**Requirement:** For each line below that contains the word "with", make a copy.

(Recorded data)
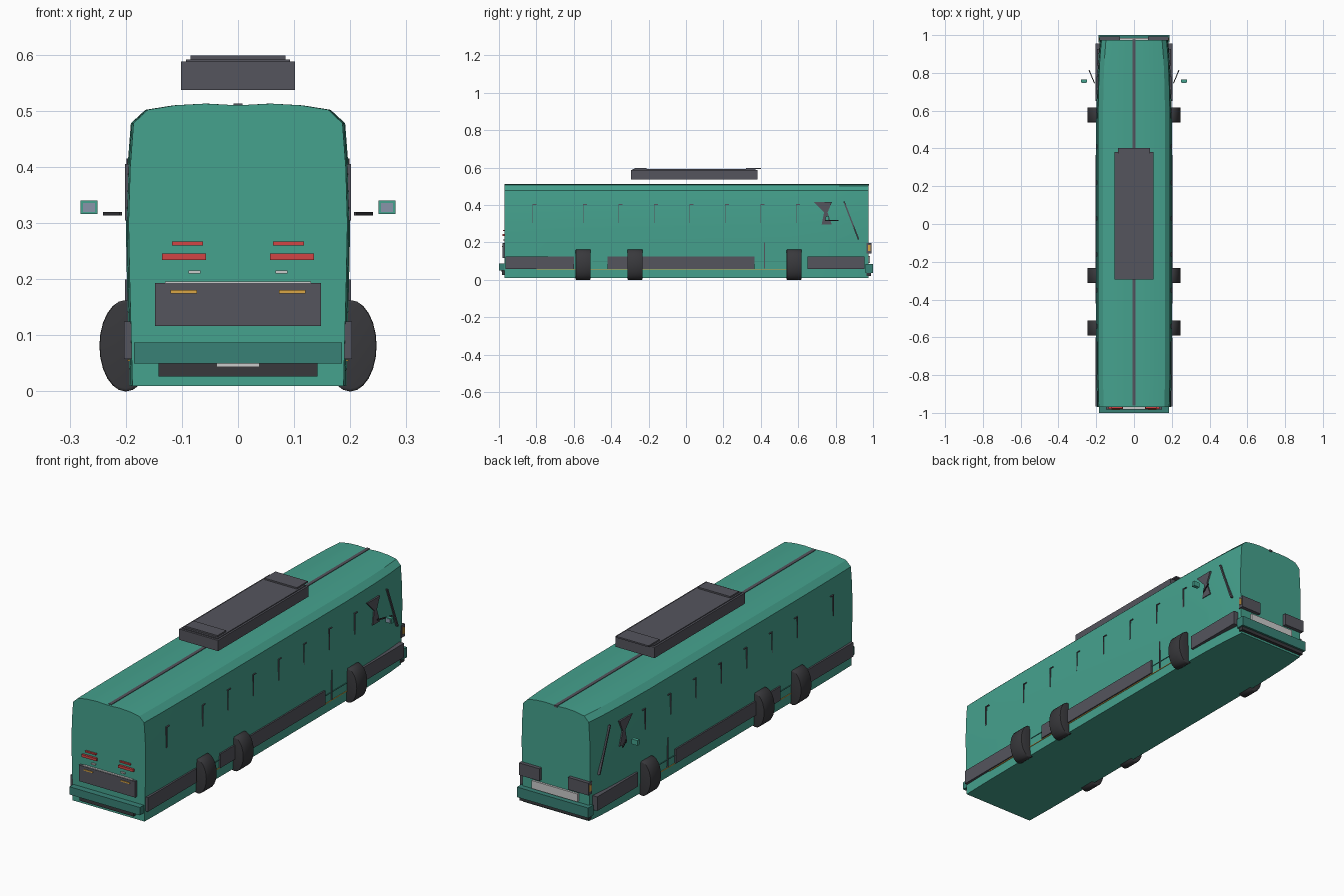
import bpy, bmesh, math
from mathutils import Matrix, Vector

if "Cube" in bpy.data.objects:
    bpy.data.objects.remove(bpy.data.objects["Cube"])

def mat(name, c):
    m = bpy.data.materials.new(name)
    m.diffuse_color = (*c, 1)
    m.use_nodes = True
    m.node_tree.nodes["Principled BSDF"].inputs["Base Color"].default_value = m.diffuse_color
    return m

GREEN = mat("body_green", (0.06, 0.36, 0.27))
DGREEN = mat("bumper_green", (0.04, 0.22, 0.18))
DARK = mat("dark_grey", (0.09, 0.09, 0.11))
RUBBER = mat("rubber", (0.04, 0.04, 0.045))
RED = mat("red", (0.65, 0.06, 0.06))
AMBER = mat("amber", (0.7, 0.38, 0.06))
WHITE = mat("white", (0.8, 0.8, 0.8))
GLASS = mat("mirror_glass", (0.25, 0.3, 0.4))

def finish(name, bm, m):
    bmesh.ops.recalc_face_normals(bm, faces=bm.faces)
    me = bpy.data.meshes.new(name)
    bm.to_mesh(me)
    bm.free()
    me.materials.append(m)
    ob = bpy.data.objects.new(name, me)
    bpy.context.collection.objects.link(ob)
    return ob

def box(name, x, y, z, m):
    """Box from (min, max) ranges."""
    bm = bmesh.new()
    bmesh.ops.create_cube(bm, size=1)
    for v in bm.verts:
        v.co = [r[0] if c < 0 else r[1] for c, r in zip(v.co, (x, y, z))]
    return finish(name, bm, m)

def pair(name, x, y, z, m):
    """The same box on both sides of x = 0."""
    box(name + "_right", x, y, z, m)
    box(name + "_left", (-x[1], -x[0]), y, z, m)

def prism(name, pts, x, m):
    """Side-view (y, z) outline extruded across an x range, both sides."""
    for side, s in (("right", 1), ("left", -1)):
        bm = bmesh.new()
        f = bm.faces.new([bm.verts.new((s * x[0], *p)) for p in pts])
        r = bmesh.ops.extrude_face_region(bm, geom=[f])
        vs = [g for g in r["geom"] if isinstance(g, bmesh.types.BMVert)]
        bmesh.ops.translate(bm, verts=vs, vec=(s * (x[1] - x[0]), 0, 0))
        finish(f"{name}_{side}", bm, m)

def smooth(ob, deg=30):
    bpy.ops.object.select_all(action='DESELECT')
    ob.select_set(True)
    bpy.context.view_layer.objects.active = ob
    bpy.ops.object.shade_smooth_by_angle(angle=math.radians(deg))

# body shell: half section mirrored, lofted along y with a narrower nose
half = [(0.193, 0.01), (0.198, 0.2), (0.2, 0.3), (0.197, 0.4), (0.191, 0.478),
        (0.165, 0.502), (0.115, 0.51), (0.06, 0.513), (0.02, 0.511)]
section = half + [(-x, z) for x, z in reversed(half)]
bm = bmesh.new()
rings = []
for y, s in ((-0.97, 0.975), (-0.85, 0.99), (-0.6, 1), (0.55, 1), (0.75, 0.975), (0.88, 0.945), (0.975, 0.9)):
    rings.append([bm.verts.new((x * s, y, z)) for x, z in section])
n = len(section)
for a, b in zip(rings, rings[1:]):
    for i in range(n):
        j = (i + 1) % n
        bm.faces.new((a[i], a[j], b[j], b[i]))
bm.faces.new(rings[0])
bm.faces.new(rings[-1])
smooth(finish("body_shell", bm, GREEN))

# roof centre strip and roof unit
box("roof_strip", (-0.008, 0.008), (-0.96, 0.978), (0.505, 0.5135), DARK)
box("roof_unit", (-0.102, 0.102), (-0.295, 0.382), (0.537, 0.588), DARK)
box("roof_unit_lid", (-0.093, 0.093), (-0.285, 0.372), (0.588, 0.592), DARK)
box("roof_unit_rear_plate", (-0.085, 0.085), (-0.275, -0.21), (0.592, 0.599), DARK)
box("roof_unit_front_plate", (-0.085, 0.085), (0.32, 0.402), (0.592, 0.599), DARK)

# wheels: flattened discs half sunk in the sides
for i, y in enumerate((-0.55, -0.273, 0.578)):
    for s in (-1, 1):
        bm = bmesh.new()
        bmesh.ops.create_cone(bm, cap_ends=True, segments=24, radius1=1, radius2=1, depth=2)
        rim = [e for e in bm.edges if any(len(f.verts) > 4 for f in e.link_faces)]
        bmesh.ops.bevel(bm, geom=rim, offset=0.07, segments=2, affect='EDGES', profile=0.5)
        M = (Matrix.Translation((s * 0.2, y, 0.0815)) @ Matrix.Diagonal((0.047, 0.04, 0.0815, 1))
             @ Matrix.Rotation(math.pi / 2, 4, 'X'))
        bmesh.ops.transform(bm, matrix=M, verts=bm.verts)
        smooth(finish(f"wheel_{i}_{'right' if s > 0 else 'left'}", bm, RUBBER), 40)

# lower side panels and trim lines
for i, y in enumerate(((-0.965, -0.6), (-0.42, 0.365), (0.65, 0.955))):
    pair(f"side_panel_{i}", (0.17, 0.203), y, (0.058, 0.125), DARK)
pair("side_trim", (0.18, 0.197), (-0.8, 0.6), (0.054, 0.057), AMBER)
pair("side_rail", (0.18, 0.1985), (-0.5, 0.6), (0.094, 0.097), DGREEN)
pair("door_seam", (0.18, 0.201), (0.418, 0.422), (0.06, 0.2), DARK)

# window frame corners peeping out of the sides
for i, y in enumerate((-0.82, -0.55, -0.36, -0.17, 0.02, 0.21, 0.4, 0.59)):
    pair(f"window_post_{i}", (0.19, 0.2015), (y - 0.002, y + 0.002), (0.305, 0.405), DARK)
    pair(f"window_top_{i}", (0.19, 0.2015), (y - 0.002, y + 0.02), (0.401, 0.405), DARK)

# driver window and slanted pillar
prism("driver_window", [(0.685, 0.415), (0.78, 0.415), (0.757, 0.36), (0.78, 0.295), (0.725, 0.295), (0.738, 0.36)],
      (0.185, 0.199), DARK)
prism("slanted_pillar", [(0.84, 0.42), (0.848, 0.42), (0.927, 0.215), (0.919, 0.215)], (0.17, 0.195), DARK)

# mirrors with slanted arms
pair("mirror_case", (0.25, 0.281), (0.748, 0.765), (0.316, 0.34), GREEN)
pair("mirror_glass", (0.255, 0.276), (0.746, 0.75), (0.32, 0.336), GLASS)
for s in (-1, 1):
    a, b = Vector((s * 0.209, 0.745, 0.317)), Vector((s * 0.238, 0.815, 0.317))
    bm = bmesh.new()
    bmesh.ops.create_cube(bm, size=1)
    M = (Matrix.Translation((a + b) / 2) @ (b - a).to_track_quat('Y', 'Z').to_matrix().to_4x4()
         @ Matrix.Diagonal((0.005, (b - a).length, 0.006, 1)))
    bmesh.ops.transform(bm, matrix=M, verts=bm.verts)
    finish("mirror_arm_" + ("right" if s > 0 else "left"), bm, RUBBER)

# engine end (-y): bumper, grille and lamps
box("rear_bumper", (-0.185, 0.185), (-1.0, -0.965), (0.05, 0.087), DGREEN)
box("rear_lip", (-0.142, 0.142), (-0.985, -0.965), (0.027, 0.05), RUBBER)
box("rear_plate", (-0.038, 0.038), (-0.99, -0.965), (0.044, 0.0495), WHITE)
box("engine_grille", (-0.148, 0.148), (-0.982, -0.965), (0.117, 0.193), DARK)
box("grille_trim", (-0.13, 0.13), (-0.98, -0.965), (0.192, 0.196), WHITE)
pair("turn_lamp", (0.073, 0.12), (-0.985, -0.97), (0.175, 0.181), AMBER)
pair("reverse_lamp", (0.067, 0.088), (-0.978, -0.965), (0.21, 0.216), WHITE)
pair("tail_lamp", (0.057, 0.135), (-0.98, -0.965), (0.234, 0.246), RED)
pair("brake_lamp", (0.062, 0.118), (-0.978, -0.965), (0.26, 0.267), RED)

# driving end (+y): bumper, grille and headlights
box("nose_bumper", (-0.187, 0.187), (0.96, 1.0), (0.037, 0.085), DGREEN)
box("nose_lip", (-0.18, 0.18), (0.965, 0.99), (0.02, 0.037), RUBBER)
box("nose_grille", (-0.12, 0.12), (0.965, 0.985), (0.09, 0.128), WHITE)
pair("headlight", (0.075, 0.182), (0.965, 0.992), (0.14, 0.198), DARK)
pair("corner_lamp", (0.18, 0.185), (0.972, 0.986), (0.155, 0.185), AMBER)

**Problem solution:**
# body shell: half section mirrored, lofted along y with a narrower nose
# mirrors with slanted arms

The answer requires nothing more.